Find how many lines in the listing below include the word "limb". Give that number only.
╔══
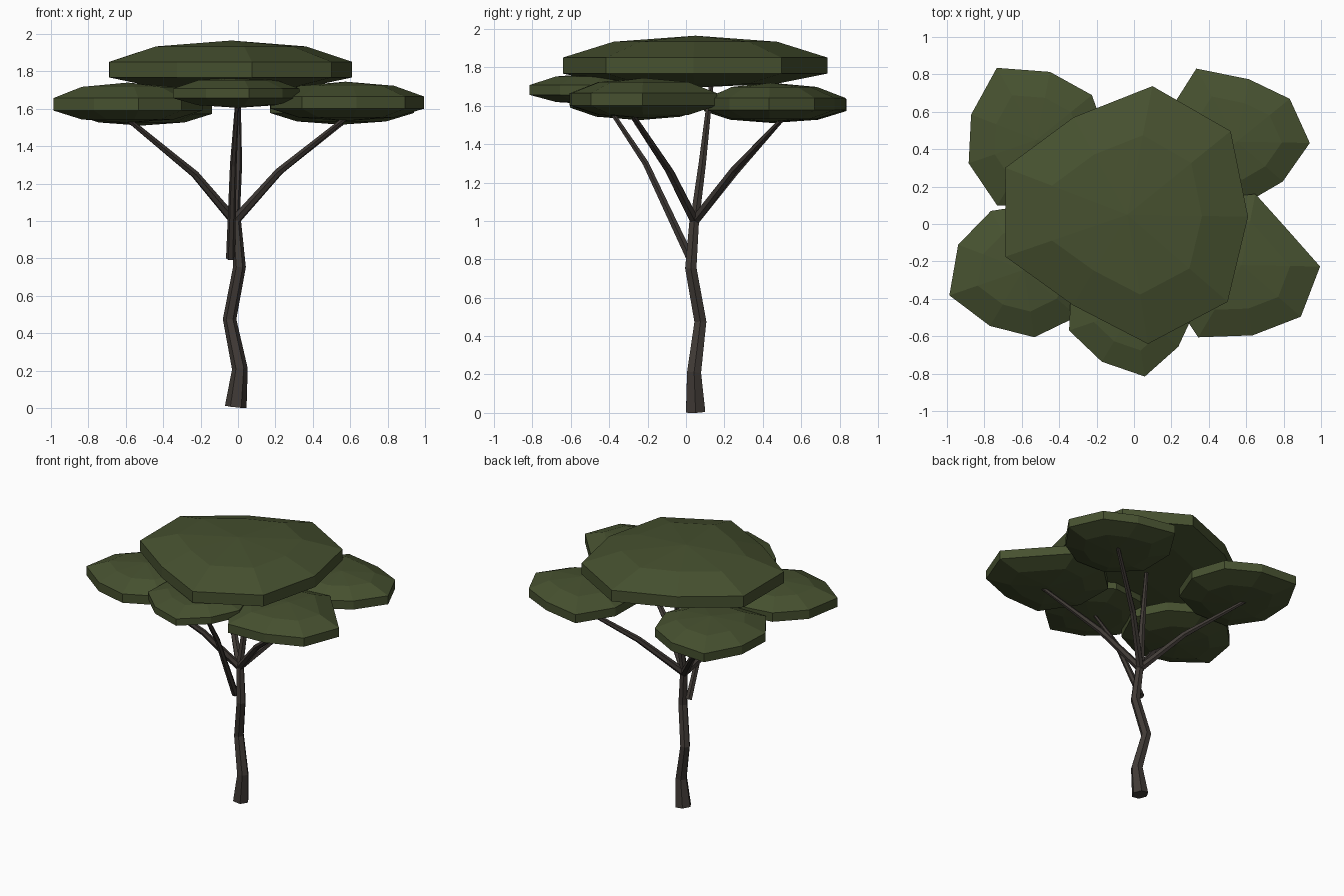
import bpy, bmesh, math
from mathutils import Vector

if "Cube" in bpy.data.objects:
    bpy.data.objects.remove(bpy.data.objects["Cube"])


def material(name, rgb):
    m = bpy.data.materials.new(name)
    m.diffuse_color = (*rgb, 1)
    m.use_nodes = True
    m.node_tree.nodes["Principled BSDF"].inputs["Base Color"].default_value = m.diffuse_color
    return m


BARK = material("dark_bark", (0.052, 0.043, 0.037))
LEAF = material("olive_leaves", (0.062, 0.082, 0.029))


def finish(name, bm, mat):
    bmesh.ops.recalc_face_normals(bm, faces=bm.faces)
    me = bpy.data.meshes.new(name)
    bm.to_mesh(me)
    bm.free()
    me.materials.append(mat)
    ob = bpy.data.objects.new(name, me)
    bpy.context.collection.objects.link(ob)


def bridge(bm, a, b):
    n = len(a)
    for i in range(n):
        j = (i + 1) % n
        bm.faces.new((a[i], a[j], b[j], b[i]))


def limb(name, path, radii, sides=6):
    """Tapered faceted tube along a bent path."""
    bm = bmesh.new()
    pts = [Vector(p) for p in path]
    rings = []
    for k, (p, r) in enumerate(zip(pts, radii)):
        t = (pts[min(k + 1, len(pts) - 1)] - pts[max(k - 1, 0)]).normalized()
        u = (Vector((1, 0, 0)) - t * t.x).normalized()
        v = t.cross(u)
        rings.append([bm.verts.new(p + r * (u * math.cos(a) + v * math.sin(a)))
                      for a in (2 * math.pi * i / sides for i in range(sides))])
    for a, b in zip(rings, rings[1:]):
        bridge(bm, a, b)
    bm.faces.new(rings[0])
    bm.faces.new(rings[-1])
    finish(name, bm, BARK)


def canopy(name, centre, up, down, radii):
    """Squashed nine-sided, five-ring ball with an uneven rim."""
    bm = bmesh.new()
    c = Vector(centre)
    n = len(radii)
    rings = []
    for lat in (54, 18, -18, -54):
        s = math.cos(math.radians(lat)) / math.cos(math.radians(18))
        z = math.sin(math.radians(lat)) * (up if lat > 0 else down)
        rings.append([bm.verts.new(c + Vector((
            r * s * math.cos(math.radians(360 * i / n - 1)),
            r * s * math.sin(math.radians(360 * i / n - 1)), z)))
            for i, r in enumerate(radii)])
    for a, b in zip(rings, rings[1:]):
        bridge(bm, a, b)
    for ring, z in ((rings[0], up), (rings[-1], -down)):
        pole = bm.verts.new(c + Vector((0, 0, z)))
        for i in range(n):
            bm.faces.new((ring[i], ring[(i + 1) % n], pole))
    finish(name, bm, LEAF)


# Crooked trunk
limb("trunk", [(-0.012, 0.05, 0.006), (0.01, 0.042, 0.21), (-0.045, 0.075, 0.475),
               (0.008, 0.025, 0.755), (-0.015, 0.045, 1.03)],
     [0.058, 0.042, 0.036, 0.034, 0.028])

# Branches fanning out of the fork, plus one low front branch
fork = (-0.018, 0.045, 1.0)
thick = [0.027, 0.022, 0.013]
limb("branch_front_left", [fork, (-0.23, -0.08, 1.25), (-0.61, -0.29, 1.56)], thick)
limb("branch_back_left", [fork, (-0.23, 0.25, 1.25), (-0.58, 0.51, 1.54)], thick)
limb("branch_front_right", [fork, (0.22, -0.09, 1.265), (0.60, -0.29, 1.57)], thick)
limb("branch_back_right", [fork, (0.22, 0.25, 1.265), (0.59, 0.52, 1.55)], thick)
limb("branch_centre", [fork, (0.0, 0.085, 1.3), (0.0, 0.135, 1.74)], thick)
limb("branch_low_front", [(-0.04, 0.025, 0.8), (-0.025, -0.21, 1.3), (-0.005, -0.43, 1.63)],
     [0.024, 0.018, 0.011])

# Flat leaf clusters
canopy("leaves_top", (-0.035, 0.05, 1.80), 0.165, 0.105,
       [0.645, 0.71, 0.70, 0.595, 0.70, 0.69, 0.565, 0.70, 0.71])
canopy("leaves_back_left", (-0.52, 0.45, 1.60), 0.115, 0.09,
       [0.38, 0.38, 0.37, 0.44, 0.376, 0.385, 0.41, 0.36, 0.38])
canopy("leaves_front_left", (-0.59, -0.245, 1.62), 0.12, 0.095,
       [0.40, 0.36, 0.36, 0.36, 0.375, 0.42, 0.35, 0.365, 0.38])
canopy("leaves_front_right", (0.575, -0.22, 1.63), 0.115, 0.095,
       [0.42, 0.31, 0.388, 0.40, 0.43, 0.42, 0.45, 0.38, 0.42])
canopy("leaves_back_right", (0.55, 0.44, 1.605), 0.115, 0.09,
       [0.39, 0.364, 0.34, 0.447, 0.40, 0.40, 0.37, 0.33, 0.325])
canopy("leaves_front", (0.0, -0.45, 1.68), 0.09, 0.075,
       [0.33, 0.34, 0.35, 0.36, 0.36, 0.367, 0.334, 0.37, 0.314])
╚══
╔══
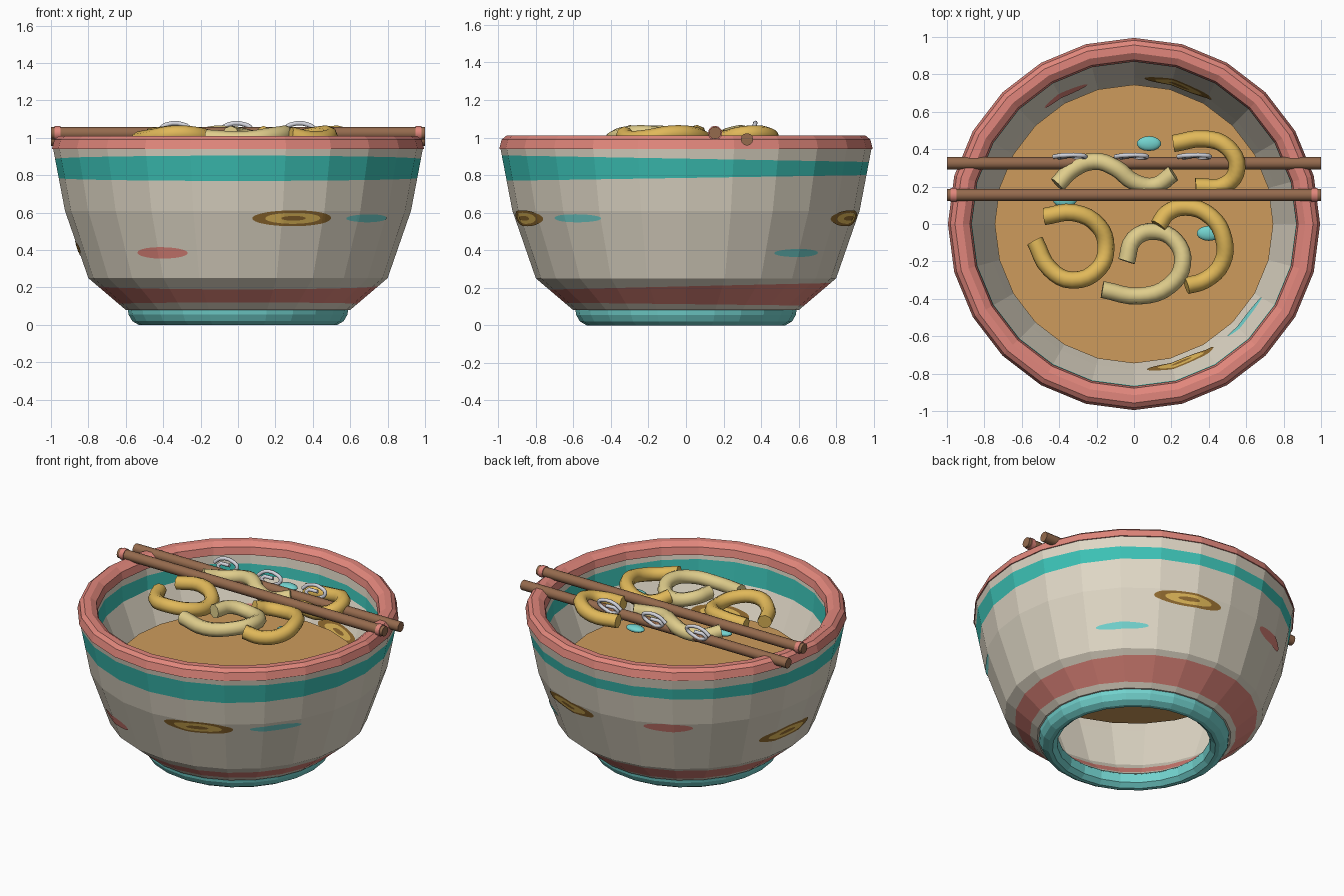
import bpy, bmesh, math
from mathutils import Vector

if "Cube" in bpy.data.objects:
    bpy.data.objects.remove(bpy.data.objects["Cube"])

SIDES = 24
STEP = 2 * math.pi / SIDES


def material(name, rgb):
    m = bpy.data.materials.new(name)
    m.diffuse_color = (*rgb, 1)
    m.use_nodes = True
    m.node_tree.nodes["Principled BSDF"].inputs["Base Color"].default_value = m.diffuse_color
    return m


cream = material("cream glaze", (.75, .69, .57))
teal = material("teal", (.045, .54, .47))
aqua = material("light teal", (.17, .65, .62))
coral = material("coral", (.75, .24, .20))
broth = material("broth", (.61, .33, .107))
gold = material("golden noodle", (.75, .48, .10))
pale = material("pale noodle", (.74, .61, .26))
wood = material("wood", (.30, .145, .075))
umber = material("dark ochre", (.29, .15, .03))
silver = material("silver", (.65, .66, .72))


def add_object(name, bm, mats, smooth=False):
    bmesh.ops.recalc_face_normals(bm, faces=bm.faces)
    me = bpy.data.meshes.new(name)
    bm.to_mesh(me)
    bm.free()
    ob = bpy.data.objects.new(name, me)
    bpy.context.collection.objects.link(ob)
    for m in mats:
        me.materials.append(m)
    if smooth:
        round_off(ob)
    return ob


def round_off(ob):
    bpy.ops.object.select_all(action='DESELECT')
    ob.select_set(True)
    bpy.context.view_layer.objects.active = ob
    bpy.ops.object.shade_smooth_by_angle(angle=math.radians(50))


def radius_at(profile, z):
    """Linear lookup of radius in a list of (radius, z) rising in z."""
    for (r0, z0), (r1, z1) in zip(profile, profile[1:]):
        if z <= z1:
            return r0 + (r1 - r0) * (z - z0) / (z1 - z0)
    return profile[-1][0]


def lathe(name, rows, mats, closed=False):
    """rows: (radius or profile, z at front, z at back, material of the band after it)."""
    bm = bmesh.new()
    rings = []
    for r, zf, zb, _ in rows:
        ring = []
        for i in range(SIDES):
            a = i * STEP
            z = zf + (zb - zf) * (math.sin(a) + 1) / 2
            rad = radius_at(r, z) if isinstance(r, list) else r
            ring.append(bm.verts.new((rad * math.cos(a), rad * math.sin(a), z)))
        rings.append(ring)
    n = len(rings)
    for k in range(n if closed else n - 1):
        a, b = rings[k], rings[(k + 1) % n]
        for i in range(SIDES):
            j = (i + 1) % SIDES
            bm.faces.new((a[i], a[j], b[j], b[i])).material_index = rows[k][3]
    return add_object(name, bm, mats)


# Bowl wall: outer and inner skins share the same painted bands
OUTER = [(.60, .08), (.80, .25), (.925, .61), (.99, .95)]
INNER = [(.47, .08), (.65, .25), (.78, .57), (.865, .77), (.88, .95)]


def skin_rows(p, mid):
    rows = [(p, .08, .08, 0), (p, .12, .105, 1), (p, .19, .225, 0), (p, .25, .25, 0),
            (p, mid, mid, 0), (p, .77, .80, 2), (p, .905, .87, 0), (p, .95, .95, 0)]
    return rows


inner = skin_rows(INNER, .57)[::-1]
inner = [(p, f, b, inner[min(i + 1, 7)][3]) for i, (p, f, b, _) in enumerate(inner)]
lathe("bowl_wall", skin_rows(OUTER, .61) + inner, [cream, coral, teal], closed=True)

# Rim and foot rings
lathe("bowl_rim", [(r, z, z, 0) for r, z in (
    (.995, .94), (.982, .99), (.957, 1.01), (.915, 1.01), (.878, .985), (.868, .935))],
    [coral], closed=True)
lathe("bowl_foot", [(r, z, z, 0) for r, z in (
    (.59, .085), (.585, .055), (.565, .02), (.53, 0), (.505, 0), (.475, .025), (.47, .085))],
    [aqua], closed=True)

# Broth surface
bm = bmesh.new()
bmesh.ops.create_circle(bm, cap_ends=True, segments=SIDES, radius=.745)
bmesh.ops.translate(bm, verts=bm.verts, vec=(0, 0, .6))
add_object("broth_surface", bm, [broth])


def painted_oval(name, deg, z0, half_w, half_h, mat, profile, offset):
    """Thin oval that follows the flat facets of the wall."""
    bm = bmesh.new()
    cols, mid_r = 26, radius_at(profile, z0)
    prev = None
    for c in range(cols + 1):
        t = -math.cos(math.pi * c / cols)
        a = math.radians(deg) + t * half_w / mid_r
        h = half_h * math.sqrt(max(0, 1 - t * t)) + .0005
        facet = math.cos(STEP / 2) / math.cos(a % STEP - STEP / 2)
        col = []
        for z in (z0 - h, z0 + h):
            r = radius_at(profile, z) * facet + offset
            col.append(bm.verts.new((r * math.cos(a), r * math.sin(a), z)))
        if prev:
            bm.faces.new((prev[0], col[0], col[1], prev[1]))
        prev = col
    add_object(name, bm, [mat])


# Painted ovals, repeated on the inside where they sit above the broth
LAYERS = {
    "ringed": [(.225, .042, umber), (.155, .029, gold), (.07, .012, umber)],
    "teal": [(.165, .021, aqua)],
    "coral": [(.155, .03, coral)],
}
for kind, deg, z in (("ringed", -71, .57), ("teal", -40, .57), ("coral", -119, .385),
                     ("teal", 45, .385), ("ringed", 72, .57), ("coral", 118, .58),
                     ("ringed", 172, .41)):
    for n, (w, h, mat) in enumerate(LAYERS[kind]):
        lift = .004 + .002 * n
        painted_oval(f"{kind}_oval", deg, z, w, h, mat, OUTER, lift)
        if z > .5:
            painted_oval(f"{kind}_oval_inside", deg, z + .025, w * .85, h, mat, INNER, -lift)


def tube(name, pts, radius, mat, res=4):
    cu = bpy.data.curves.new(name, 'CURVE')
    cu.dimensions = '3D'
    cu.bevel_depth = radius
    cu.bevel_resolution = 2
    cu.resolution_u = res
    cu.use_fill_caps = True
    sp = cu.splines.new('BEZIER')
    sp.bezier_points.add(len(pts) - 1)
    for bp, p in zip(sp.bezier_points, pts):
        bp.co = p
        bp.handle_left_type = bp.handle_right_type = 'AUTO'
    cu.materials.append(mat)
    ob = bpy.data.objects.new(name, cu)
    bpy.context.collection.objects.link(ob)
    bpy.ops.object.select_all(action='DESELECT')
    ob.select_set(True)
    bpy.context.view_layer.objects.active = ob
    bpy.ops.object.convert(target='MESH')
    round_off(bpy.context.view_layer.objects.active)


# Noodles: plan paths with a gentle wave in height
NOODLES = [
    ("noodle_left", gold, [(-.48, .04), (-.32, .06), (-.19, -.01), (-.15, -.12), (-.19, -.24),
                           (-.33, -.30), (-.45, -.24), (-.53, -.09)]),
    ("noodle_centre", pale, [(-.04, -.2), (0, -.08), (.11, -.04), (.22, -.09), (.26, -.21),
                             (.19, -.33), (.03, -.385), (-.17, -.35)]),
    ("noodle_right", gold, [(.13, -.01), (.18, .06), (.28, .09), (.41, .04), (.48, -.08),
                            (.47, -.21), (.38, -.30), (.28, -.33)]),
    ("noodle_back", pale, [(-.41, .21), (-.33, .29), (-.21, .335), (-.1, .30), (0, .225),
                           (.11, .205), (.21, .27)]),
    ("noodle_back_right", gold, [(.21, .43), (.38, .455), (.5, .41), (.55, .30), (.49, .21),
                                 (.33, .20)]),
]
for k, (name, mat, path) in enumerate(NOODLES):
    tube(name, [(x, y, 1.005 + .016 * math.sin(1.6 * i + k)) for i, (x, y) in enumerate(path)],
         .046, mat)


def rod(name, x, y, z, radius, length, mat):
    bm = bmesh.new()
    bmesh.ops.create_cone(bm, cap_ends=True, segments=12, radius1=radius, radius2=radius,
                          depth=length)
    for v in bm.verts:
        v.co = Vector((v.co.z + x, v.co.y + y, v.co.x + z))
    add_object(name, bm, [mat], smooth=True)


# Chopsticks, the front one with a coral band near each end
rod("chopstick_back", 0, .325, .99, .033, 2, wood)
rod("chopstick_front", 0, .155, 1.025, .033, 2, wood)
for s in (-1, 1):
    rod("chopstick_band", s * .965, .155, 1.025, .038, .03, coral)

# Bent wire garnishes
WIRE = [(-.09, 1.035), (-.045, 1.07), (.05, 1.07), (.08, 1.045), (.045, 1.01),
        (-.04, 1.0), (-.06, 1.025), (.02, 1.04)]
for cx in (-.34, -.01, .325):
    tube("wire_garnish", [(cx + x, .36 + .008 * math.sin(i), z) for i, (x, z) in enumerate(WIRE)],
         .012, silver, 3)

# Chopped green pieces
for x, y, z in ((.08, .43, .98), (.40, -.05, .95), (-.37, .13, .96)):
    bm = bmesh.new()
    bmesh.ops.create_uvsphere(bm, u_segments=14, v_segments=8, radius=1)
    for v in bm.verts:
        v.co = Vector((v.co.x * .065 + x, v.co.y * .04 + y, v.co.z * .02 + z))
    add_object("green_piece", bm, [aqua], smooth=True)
╚══
╔══
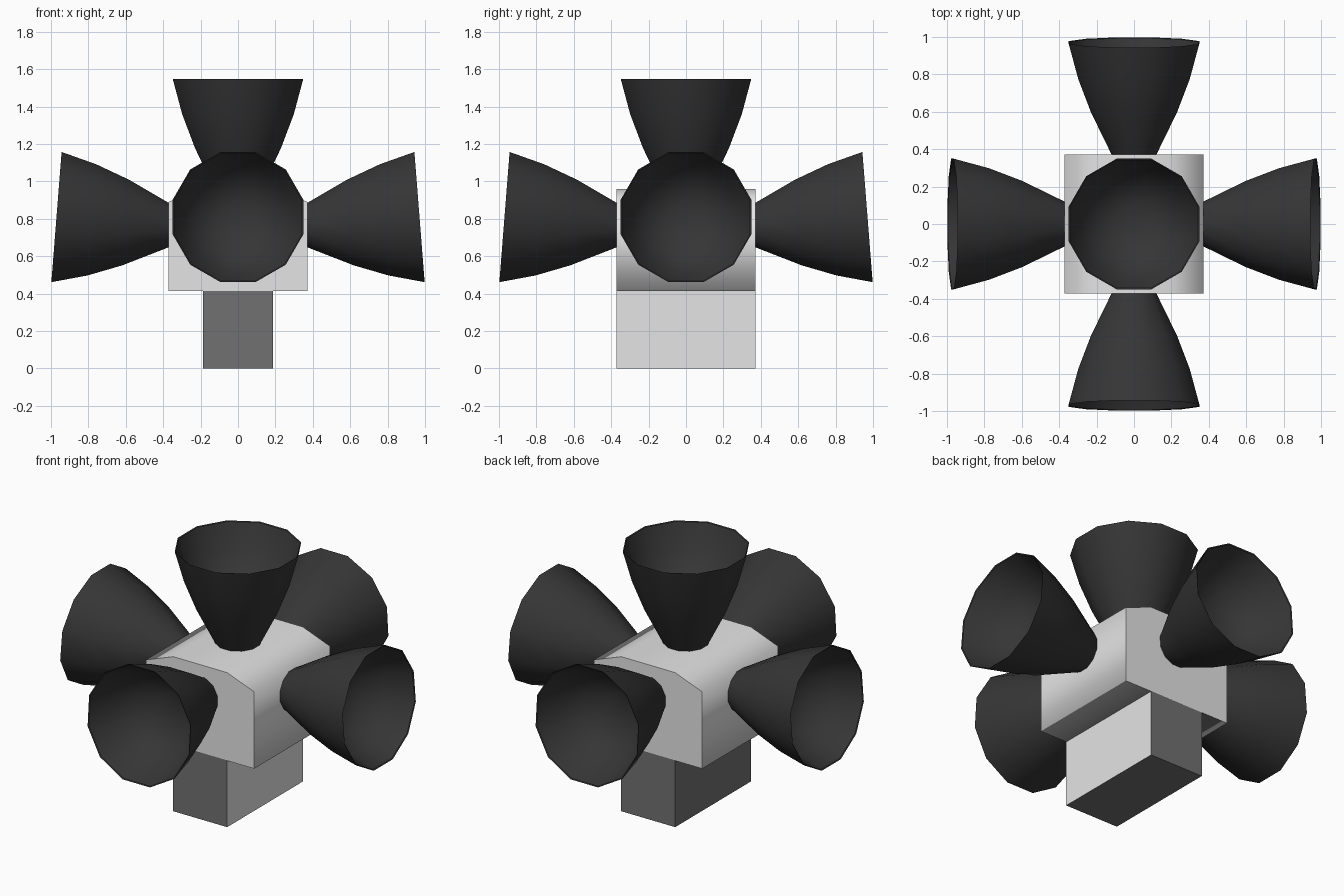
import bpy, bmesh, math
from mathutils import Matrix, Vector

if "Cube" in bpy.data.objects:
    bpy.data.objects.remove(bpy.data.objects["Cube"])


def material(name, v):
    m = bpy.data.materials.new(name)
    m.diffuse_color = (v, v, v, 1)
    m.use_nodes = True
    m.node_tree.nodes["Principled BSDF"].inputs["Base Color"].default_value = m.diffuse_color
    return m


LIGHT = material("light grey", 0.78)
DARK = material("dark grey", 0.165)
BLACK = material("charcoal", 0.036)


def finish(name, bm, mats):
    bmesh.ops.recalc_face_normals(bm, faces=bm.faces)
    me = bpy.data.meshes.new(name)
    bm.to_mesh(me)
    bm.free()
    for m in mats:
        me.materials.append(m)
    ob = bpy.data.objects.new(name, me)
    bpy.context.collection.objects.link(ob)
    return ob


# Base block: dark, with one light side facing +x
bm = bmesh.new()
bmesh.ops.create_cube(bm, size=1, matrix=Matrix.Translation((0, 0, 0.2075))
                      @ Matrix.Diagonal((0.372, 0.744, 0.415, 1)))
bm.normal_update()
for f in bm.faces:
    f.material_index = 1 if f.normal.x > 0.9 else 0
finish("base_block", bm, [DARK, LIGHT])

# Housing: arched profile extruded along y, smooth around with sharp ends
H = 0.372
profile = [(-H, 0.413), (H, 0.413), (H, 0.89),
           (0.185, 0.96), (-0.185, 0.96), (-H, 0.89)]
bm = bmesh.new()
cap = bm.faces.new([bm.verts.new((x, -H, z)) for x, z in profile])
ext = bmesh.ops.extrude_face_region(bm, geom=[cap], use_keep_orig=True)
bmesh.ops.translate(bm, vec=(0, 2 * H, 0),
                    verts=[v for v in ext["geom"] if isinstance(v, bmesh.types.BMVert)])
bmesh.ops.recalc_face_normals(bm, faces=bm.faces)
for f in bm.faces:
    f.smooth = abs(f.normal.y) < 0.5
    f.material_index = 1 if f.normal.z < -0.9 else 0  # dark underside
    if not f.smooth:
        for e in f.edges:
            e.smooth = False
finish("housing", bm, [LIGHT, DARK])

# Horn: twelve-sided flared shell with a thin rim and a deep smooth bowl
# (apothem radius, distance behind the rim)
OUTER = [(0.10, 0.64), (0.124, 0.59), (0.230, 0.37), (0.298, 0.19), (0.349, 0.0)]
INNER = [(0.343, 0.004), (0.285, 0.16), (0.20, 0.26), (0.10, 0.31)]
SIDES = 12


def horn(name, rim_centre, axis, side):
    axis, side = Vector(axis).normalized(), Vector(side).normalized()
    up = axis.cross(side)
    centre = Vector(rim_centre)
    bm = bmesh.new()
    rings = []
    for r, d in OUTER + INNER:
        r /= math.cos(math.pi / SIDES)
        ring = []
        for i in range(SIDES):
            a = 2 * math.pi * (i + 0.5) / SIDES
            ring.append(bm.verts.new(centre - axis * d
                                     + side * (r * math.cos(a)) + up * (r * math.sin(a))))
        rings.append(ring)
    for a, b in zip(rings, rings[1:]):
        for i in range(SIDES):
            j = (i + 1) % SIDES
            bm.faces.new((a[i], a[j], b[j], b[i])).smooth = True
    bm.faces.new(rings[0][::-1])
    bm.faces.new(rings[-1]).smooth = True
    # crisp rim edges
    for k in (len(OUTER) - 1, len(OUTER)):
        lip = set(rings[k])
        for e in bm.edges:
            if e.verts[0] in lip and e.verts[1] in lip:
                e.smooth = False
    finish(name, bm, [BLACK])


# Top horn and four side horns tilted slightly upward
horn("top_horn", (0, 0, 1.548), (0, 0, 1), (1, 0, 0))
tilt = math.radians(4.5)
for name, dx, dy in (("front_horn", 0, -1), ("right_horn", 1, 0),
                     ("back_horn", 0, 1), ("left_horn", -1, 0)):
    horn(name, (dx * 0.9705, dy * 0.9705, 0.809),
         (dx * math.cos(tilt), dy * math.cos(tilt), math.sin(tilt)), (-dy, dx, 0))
╚══
### RESPONSE FOR THIS EXERCISE
8